British Troops March Into Philadelphia
On September 26, 1777, British troops marched into Philadelphia and occupied the city forcing the Continental Congress, meeting in the Pennsylvania State House (later renamed Independence Hall), to flee to the interior of Pennsylvania.
General Washington and his army had battled the British south of Philadelphia at Brandywine Creek on September 11. That evening, Washington sent a letter to the Continental Congress reporting the outcome.
Washington's attempts to hold the British outside of Philadelphia failed. While the British occupied the city, Washington and his army took up winter quarters at Valley Forge. Supplies and morale were low as the troops braved the snow and near starvation. The soldiers of the War for Independence endured bleak times at Valley Forge.
Here in the winter of discontent, our fortunes sank to the lowest point. But from this place, Washington went forth conquering, and to conquer, and to become the foremost man of all the world.”— "At Valley Forge," speech by Speaker of the House Champ Clark
In 1777, as part of a grand strategy to end the war, the British sent an invasion force from Canada to seal off New England, which the British perceived as the primary source of agitators. In a major case of mis-coordination, the British army in New York City went to Philadelphia which it captured from Washington. The invasion army under Burgoyne waited in vain for reinforcements from New York, and became trapped upstate.
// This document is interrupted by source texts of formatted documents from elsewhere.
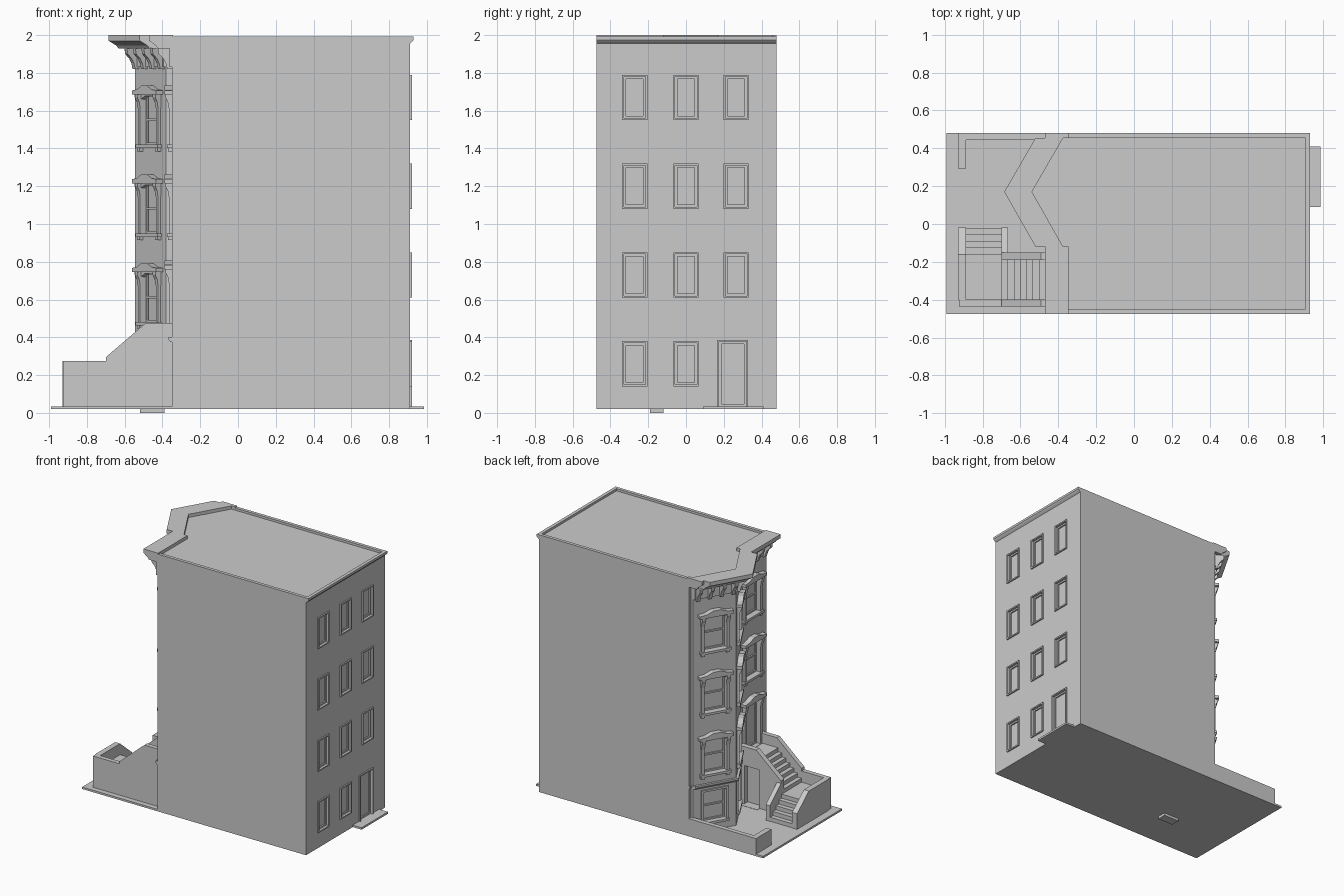
import bpy, bmesh
from mathutils import Vector, Matrix

if "Cube" in bpy.data.objects:
    bpy.data.objects.remove(bpy.data.objects["Cube"])

parts = {}


def add_prism(name, bottom, top):
    """Solid between two matching loops of 3D points, added to a named part."""
    bm = parts.setdefault(name, bmesh.new())
    a = [bm.verts.new(p) for p in bottom]
    b = [bm.verts.new(p) for p in top]
    n = len(a)
    fs = [bm.faces.new(a), bm.faces.new(b)]
    fs += [bm.faces.new((a[i], a[(i + 1) % n], b[(i + 1) % n], b[i])) for i in range(n)]
    bmesh.ops.recalc_face_normals(bm, faces=fs)


def box(name, x0, x1, y0, y1, z0, z1):
    q = [(x0, y0), (x1, y0), (x1, y1), (x0, y1)]
    add_prism(name, [(x, y, z0) for x, y in q], [(x, y, z1) for x, y in q])


class Wall:
    """Local frame on a wall: u along it, n outward, z up."""
    def __init__(self, x, y, nx, ny):
        self.o = Vector((x, y, 0))
        self.n = Vector((nx, ny, 0)).normalized()
        self.u = Vector((0, 0, 1)).cross(self.n)

    def p(self, u, n, z):
        return self.o + self.u * u + self.n * n + Vector((0, 0, z))

    def face(self, name, pts, n0, n1):
        add_prism(name, [self.p(u, n0, z) for u, z in pts], [self.p(u, n1, z) for u, z in pts])

    def box(self, name, u0, u1, n0, n1, z0, z1):
        self.face(name, [(u0, z0), (u1, z0), (u1, z1), (u0, z1)], n0, n1)

    def section(self, name, pts, u0, u1):
        add_prism(name, [self.p(u0, n, z) for n, z in pts], [self.p(u1, n, z) for n, z in pts])


def front_line(o):
    """Street facade line with its pointed bay, offset outward by o."""
    k = 1.17 * o
    return [(-.35 - o, -.475), (-.35 - o, -.12), (-.38 - k, -.12), (-.545 - k, .17),
            (-.38 - k, .455), (-.35 - o, .455), (-.35 - o, .48)]


def sweep(name, prof):
    """Sweep an (offset, z) profile along the street facade."""
    bm = parts.setdefault(name, bmesh.new())
    cols = [[bm.verts.new((x, y, z)) for x, y in front_line(o)] for o, z in prof]
    fs = [bm.faces.new([c[0] for c in cols]), bm.faces.new([c[-1] for c in cols])]
    for i in range(len(cols)):
        a, b = cols[i], cols[(i + 1) % len(cols)]
        fs += [bm.faces.new((a[j], a[j + 1], b[j + 1], b[j])) for j in range(len(a) - 1)]
    bmesh.ops.recalc_face_normals(bm, faces=fs)


flat = Wall(-.35, -.297, -1, 0)
bay_a = Wall(-.4625, .025, -.29, -.165)
bay_b = Wall(-.4625, .3125, -.285, .165)
back = Wall(.91, 0, 1, 0)

# House body
foot = front_line(0) + [(.91, .48), (.91, -.475)]
add_prism("house_body", [(x, y, .02) for x, y in foot], [(x, y, 1.975) for x, y in foot])


def sash(w, c, h, z0, z1, n, mid=True):
    """Thin sash bars inside a recessed opening."""
    t = .012
    for s in (-1, 1):
        a, b = sorted((c + s * h, c + s * (h - t)))
        w.box("window_sashes", a, b, n - .01, n, z0, z1)
    for z in [z0, z1 - t] + ([(z0 + z1 - t) / 2] if mid else []):
        w.box("window_sashes", c - h + t, c + h - t, n - .01, n, z, z + t)


def street_opening(w, z, door=False):
    """Opening with jambs, consoles, pediment hood and sill; z is the hood underside."""
    h = .085
    z0 = .40 if door else z - .265
    w.box("cutter", -h, h, -.035, .06, z0, z)
    sash(w, 0, h, z0, z, -.02, not door)
    for s in (-1, 1):
        a, b = sorted((s * h, s * (h + .022)))
        w.box("window_jambs", a, b, -.005, .016, z0, z)
        w.section("window_consoles", [(0, z - .07), (.018, z - .07), (.022, z - .04),
                                      (.034, z - .015), (.034, z), (0, z)], a - .003, b + .003)
        if not door:
            w.box("window_sills", a - .002, b + .002, -.005, .02, z0 - .035, z0 - .018)
    # shallow arch under the hood
    w.face("window_hoods", [(-h, z - .025), (-h * .5, z - .008), (h * .5, z - .008), (h, z - .025),
                            (h, z), (-h, z)], -.015, .012)
    w.face("window_hoods", [(-.13, z), (.13, z), (.13, z + .022), (.08, z + .027), (.03, z + .047),
                            (-.03, z + .047), (-.08, z + .027), (-.13, z + .022)], -.005, .04)
    if not door:
        w.box("window_sills", -.118, .118, -.02, .026, z0 - .018, z0)


for w in (flat, bay_a, bay_b):
    for z in (1.685, 1.215):
        street_opening(w, z)
    street_opening(w, .76 if w is flat else .745, w is flat)
    # Cornice brackets
    for u in (-.135, -.045, .045, .135):
        w.section("cornice_brackets", [(0, 1.82), (.025, 1.82), (.032, 1.85), (.045, 1.875),
                                       (.07, 1.9), (.075, 1.932), (0, 1.932)], u - .013, u + .013)

# Ground floor bay windows
for w in (bay_a, bay_b):
    w.box("cutter", -.085, .085, -.035, .06, .11, .34)
    sash(w, 0, .085, .11, .34, -.02)
    w.box("window_sills", -.105, .105, -.02, .02, .092, .11)
    for s in (-1, 1):
        w.box("window_jambs", s * .095 - .01, s * .095 + .01, -.005, .01, .11, .355)
    w.box("window_jambs", -.085, .085, -.005, .01, .34, .355)


def back_opening(c, h, z0, z1, door=False):
    t = .01
    back.box("cutter", c - h + t, c + h - t, -.018, .05, z0 + (0 if door else t), z1 - t)
    sash(back, c, h - t, z0 + (0 if door else t), z1 - t, -.008, False)
    for s in (-1, 1):
        a, b = sorted((c + s * h, c + s * (h - t)))
        back.box("back_frames", a, b, -.005, .01, z0, z1)
    back.box("back_frames", c - h + t, c + h - t, -.005, .01, z1 - t, z1)
    if not door:
        back.box("back_frames", c - h + t, c + h - t, -.005, .01, z0, z0 + t)


# Back windows and back door
for z in (.14, .61, 1.08, 1.55):
    for c in (-.272, 0, .265):
        if not (c > .2 and z < .2):
            back_opening(c, .067, z, z + .24)
back_opening(.247, .082, .035, .387, True)

# Street cornice, frieze and belt course
sweep("street_cornice", [(-.005, 1.93), (.075, 1.93), (.085, 1.945), (.12, 1.97), (.12, 2.0), (-.005, 2.0)])
sweep("street_frieze", [(-.005, 1.83), (.012, 1.83), (.012, 1.93), (-.005, 1.93)])
sweep("belt_course", [(-.005, .375), (.008, .375), (.018, .388), (.018, .402), (-.005, .402)])

# Roof parapets and rear cornice
for y in (-.475, .455):
    box("side_parapets", -.36, .91, y, y + .025, 1.97, 1.992)
back.section("rear_cornice", [(0, 1.955), (.012, 1.965), (.02, 1.975), (.02, 1.992), (-.005, 1.992), (-.005, 1.955)],
             -.475, .48)
box("corner_pilaster", -.362, -.345, .457, .48, .035, 1.83)

# Front court, back step, threshold
box("front_court", -.99, -.35, -.475, .48, .02, .035)
box("back_step", .9, .985, .09, .41, .02, .035)
box("threshold", -.52, -.39, -.19, -.12, 0, .037)

# Garden wall
box("garden_wall", -.93, -.35, .445, .48, .035, .155)
box("garden_wall", -.93, -.888, .293, .445, .035, .155)

# Stoop steps and landings
for i in range(4):
    y = -.16 + .035 * i
    box("stoop_steps", -.89, -.70, y, y + .035, .035, .159 - .031 * i)
box("stoop_landing", -.89, -.70, -.40, -.16, .035, .19)
for i in range(7):
    x = -.70 + .033 * i
    box("stoop_steps", x, x + .033, -.40, -.19, .035, .19 + .03 * (i + 1))
box("stoop_landing", -.469, -.345, -.40, -.19, .035, .40)


def wall_y(name, pts, y0, y1):
    add_prism(name, [(x, y0, z) for x, z in pts], [(x, y1, z) for x, z in pts])


def wall_x(name, pts, x0, x1):
    add_prism(name, [(x0, y, z) for y, z in pts], [(x1, y, z) for y, z in pts])


# Stoop side walls, the inner one with a doorway under the stairs
rise = [(-.70, .295), (-.49, .475), (-.345, .475), (-.345, .035)]
wall_y("stoop_outer_wall", [(-.925, .035), (-.925, .275), (-.70, .275)] + rise, -.435, -.40)
wall_y("stoop_inner_wall", [(-.70, .035)] + rise +
       [(-.39, .035), (-.39, .33), (-.52, .33), (-.52, .035)], -.19, -.15)
wall_x("stoop_street_wall", [(-.40, .035), (-.40, .275), (-.16, .275), (-.018, .155), (-.018, .035)], -.93, -.888)
wall_x("stoop_newel_wall", [(-.15, .035), (-.15, .275), (-.018, .155), (-.018, .035)], -.70, -.665)

# Make the objects
for name, bm in parts.items():
    me = bpy.data.meshes.new(name)
    bm.to_mesh(me)
    bm.free()
    bpy.context.collection.objects.link(bpy.data.objects.new(name, me))

# Cut the openings out of the house body
body, cutter = bpy.data.objects["house_body"], bpy.data.objects["cutter"]
cutter.hide_render = True
mod = body.modifiers.new("openings", 'BOOLEAN')
mod.operation, mod.solver, mod.object = 'DIFFERENCE', 'EXACT', cutter
bpy.context.view_layer.objects.active = body
bpy.ops.object.modifier_apply(modifier=mod.name)
bpy.data.objects.remove(cutter)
It surrendered after the Battle of Saratoga, New York, in October 1777. From early October 1777 until November 15 a pivotal siege at Fort Mifflin, Philadelphia, Pennsylvania distracted British troops and allowed Washington time to preserve the Continental Army by safely leading his troops to harsh winter quarters at Valley Forge.